Caged Animals: Girls On Medication
“Girl on medication, oh girl of my dream” from out of a cloud of mystical fuzz and feedback, and a sweet guitar riff worthy of classic shoegaze status (akin to a mix of My Bloody Valentine and The Lemonheads at their peak) comes this lyrical paean to the universe of imperfect, weird love songs, so seldom prominent in pop culture. It’s an opening salvo in the UK from Vincent Cacchione (aka Caged Animals), and a sampler for his forthcoming debut UK release, ‘Eat Their Own’ (Lucky Number), which comes off the back of a sold-out, self- -titled cassette release via Healing Light in 2010.
Cacchione, emerged from Hawthorne, New Jersey in 1983 at the same time that fellow resident, Deborah Harry, was moving from Blondie’s disco-influenced post-punk into a new wave of future apocalyptic celluloid via the film ‘Videodrome.’ In the words of Cacchione, ‘Girls On Medication’ offers a similarly foreboding melodrama, of a high-school boy and the pill-popping, clinically depressed girl he loves. She’s not your regular prom-girl, and this is not your regular sing-along, but singing along you will be.
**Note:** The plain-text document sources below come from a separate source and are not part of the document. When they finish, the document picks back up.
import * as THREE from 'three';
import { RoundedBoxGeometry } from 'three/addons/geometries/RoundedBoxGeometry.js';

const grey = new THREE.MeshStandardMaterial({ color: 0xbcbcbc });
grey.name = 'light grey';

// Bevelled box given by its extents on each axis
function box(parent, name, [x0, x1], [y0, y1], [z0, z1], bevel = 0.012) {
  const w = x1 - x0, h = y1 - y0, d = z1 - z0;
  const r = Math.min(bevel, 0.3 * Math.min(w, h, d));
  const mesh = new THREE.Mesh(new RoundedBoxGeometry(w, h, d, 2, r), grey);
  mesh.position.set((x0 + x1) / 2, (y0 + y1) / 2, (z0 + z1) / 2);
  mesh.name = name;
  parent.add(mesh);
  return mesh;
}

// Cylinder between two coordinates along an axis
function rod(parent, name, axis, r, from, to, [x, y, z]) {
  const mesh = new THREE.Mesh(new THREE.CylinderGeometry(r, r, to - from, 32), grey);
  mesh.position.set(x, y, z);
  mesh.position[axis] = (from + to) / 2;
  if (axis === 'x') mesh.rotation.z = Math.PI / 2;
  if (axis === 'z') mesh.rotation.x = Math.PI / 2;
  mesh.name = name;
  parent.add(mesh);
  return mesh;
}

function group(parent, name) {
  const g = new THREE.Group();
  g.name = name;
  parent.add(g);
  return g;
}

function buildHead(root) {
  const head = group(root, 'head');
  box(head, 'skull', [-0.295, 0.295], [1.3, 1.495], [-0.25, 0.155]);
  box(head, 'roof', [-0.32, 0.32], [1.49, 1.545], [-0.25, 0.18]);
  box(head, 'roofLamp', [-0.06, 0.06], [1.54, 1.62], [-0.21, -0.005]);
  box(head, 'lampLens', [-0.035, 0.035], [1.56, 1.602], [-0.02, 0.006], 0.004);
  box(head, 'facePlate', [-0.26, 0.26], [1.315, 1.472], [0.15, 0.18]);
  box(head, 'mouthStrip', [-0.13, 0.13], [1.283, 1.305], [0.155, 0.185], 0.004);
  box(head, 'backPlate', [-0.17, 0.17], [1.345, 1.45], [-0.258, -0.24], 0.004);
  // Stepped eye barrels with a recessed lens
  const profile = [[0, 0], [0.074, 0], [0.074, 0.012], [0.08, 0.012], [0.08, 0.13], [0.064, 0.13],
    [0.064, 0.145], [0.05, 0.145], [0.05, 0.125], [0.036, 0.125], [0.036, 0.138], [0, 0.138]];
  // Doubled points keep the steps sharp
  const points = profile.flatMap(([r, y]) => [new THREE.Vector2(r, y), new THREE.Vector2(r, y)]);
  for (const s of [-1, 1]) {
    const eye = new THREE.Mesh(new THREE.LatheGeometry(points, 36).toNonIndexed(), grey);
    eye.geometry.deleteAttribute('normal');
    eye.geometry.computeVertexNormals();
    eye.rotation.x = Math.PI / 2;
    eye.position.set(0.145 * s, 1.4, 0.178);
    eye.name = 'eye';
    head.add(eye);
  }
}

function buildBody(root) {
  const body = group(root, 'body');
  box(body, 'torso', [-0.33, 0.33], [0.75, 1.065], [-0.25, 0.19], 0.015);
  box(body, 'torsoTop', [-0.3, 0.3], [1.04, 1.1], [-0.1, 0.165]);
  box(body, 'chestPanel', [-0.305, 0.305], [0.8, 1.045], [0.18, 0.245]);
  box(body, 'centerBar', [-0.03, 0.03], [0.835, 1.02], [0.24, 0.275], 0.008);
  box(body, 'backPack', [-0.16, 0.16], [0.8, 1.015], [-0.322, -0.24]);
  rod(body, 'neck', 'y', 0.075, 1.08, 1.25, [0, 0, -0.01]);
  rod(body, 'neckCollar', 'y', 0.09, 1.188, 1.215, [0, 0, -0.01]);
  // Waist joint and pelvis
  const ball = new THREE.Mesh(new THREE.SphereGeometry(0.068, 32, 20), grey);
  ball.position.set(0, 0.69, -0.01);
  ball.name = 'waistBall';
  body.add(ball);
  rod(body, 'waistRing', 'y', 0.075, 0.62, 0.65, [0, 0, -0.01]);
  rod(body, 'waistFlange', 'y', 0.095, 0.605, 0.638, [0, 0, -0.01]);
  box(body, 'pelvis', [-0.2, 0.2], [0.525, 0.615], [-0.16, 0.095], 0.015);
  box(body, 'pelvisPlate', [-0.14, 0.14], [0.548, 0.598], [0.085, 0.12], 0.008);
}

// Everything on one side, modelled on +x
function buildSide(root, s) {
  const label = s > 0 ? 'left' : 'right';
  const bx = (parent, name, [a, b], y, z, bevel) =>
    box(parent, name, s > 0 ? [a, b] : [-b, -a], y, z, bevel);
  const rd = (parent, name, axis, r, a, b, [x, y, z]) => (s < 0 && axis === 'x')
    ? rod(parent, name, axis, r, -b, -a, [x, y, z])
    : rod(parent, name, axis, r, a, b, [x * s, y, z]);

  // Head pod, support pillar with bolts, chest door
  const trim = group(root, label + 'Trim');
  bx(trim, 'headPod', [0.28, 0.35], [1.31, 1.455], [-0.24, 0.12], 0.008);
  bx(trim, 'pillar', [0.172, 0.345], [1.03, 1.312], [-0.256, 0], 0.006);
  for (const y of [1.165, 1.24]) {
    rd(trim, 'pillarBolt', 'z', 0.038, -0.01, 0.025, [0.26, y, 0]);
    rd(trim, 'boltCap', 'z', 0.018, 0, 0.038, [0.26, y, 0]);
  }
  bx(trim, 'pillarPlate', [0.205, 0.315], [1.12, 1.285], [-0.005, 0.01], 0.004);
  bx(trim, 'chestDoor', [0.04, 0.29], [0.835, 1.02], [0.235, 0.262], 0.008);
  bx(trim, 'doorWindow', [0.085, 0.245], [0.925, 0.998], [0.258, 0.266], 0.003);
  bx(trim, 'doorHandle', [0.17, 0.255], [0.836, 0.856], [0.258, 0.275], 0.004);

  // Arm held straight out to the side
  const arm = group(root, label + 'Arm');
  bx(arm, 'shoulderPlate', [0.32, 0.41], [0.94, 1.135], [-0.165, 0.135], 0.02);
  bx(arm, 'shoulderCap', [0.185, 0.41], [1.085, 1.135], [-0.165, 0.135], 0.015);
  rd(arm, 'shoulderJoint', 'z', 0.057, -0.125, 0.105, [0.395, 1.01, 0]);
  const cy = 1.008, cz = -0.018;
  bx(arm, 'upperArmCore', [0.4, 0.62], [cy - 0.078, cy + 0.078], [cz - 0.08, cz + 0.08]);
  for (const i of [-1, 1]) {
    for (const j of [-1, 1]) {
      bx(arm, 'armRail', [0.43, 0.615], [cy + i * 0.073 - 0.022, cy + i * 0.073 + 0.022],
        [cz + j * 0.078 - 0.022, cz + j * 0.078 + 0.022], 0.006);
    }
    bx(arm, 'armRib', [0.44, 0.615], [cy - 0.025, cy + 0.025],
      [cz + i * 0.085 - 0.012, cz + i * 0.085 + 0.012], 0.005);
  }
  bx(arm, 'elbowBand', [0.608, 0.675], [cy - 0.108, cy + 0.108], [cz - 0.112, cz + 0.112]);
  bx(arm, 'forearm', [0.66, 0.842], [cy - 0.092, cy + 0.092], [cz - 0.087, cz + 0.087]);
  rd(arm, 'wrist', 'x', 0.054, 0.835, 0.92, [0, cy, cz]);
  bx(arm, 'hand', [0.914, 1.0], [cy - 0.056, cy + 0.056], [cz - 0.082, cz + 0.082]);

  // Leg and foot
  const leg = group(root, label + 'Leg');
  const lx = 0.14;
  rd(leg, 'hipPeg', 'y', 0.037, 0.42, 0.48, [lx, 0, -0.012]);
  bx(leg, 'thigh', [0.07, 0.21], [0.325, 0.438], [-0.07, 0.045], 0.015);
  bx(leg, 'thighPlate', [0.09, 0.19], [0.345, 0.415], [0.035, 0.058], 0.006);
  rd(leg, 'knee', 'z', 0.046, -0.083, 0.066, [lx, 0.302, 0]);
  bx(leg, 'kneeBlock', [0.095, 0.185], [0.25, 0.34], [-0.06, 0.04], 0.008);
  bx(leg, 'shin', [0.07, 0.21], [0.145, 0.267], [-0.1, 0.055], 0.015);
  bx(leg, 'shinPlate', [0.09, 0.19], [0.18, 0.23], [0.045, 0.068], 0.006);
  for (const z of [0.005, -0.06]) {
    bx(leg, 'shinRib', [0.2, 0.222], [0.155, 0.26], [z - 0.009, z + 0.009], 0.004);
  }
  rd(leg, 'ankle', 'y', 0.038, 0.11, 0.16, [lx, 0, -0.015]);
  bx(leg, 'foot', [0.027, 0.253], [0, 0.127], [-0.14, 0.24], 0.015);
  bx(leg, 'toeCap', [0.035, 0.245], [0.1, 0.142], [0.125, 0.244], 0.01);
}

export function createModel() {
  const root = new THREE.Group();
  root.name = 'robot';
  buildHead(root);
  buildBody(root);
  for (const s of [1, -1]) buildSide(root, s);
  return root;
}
‘Girls On Medication’ captures Cacchione, known previously for his thematic and literate work with Soft Black – 2007’s ‘Blue Gold’, a sombre account of his father’s twilight years, and 2009’s ‘The Earth Is Black’, a concept record based around a series of nightmares – in a light-hearted mood. Free association runs rampant, as does a sense of sound and melody coming together spontaneously. The live show translates as a family affair with Cacchione’s gorgeous French-Canadian partner, Magali Charron, adding dynamic as backing chanteuse with extra-ethereal musicality; Vin’s sister, Talya, plays warm bass notes like a cocktail of one part James Jamerson with two parts Kim Deal, and childhood companion, Patrick Curry concocts complementary beats.
B-side, ‘Transparent Castle’, is the result of Cacchione’s first experiments with an 808, remodelling doo-wop so that spooky, cavernously echoed Spector-like lead vocals become swathed in weirdly tuned backing harmonies of the Burial generation. It’s another potently original blend of dreams.
Drawing on influences that range from the ultra-modern to the ultra-passé, Caged Animals comes on like the last blip and squeak of a world gone wrong. Cut-up images, stream of conscious freak-outs, and a hyperactive attention to texture, colour the forthcoming album with a psychedelic but totally dance-able timbre.
To quote the artist, “I’m just gonna stand near you for a while, and smile…”, it’s a mood that he continues to inspire.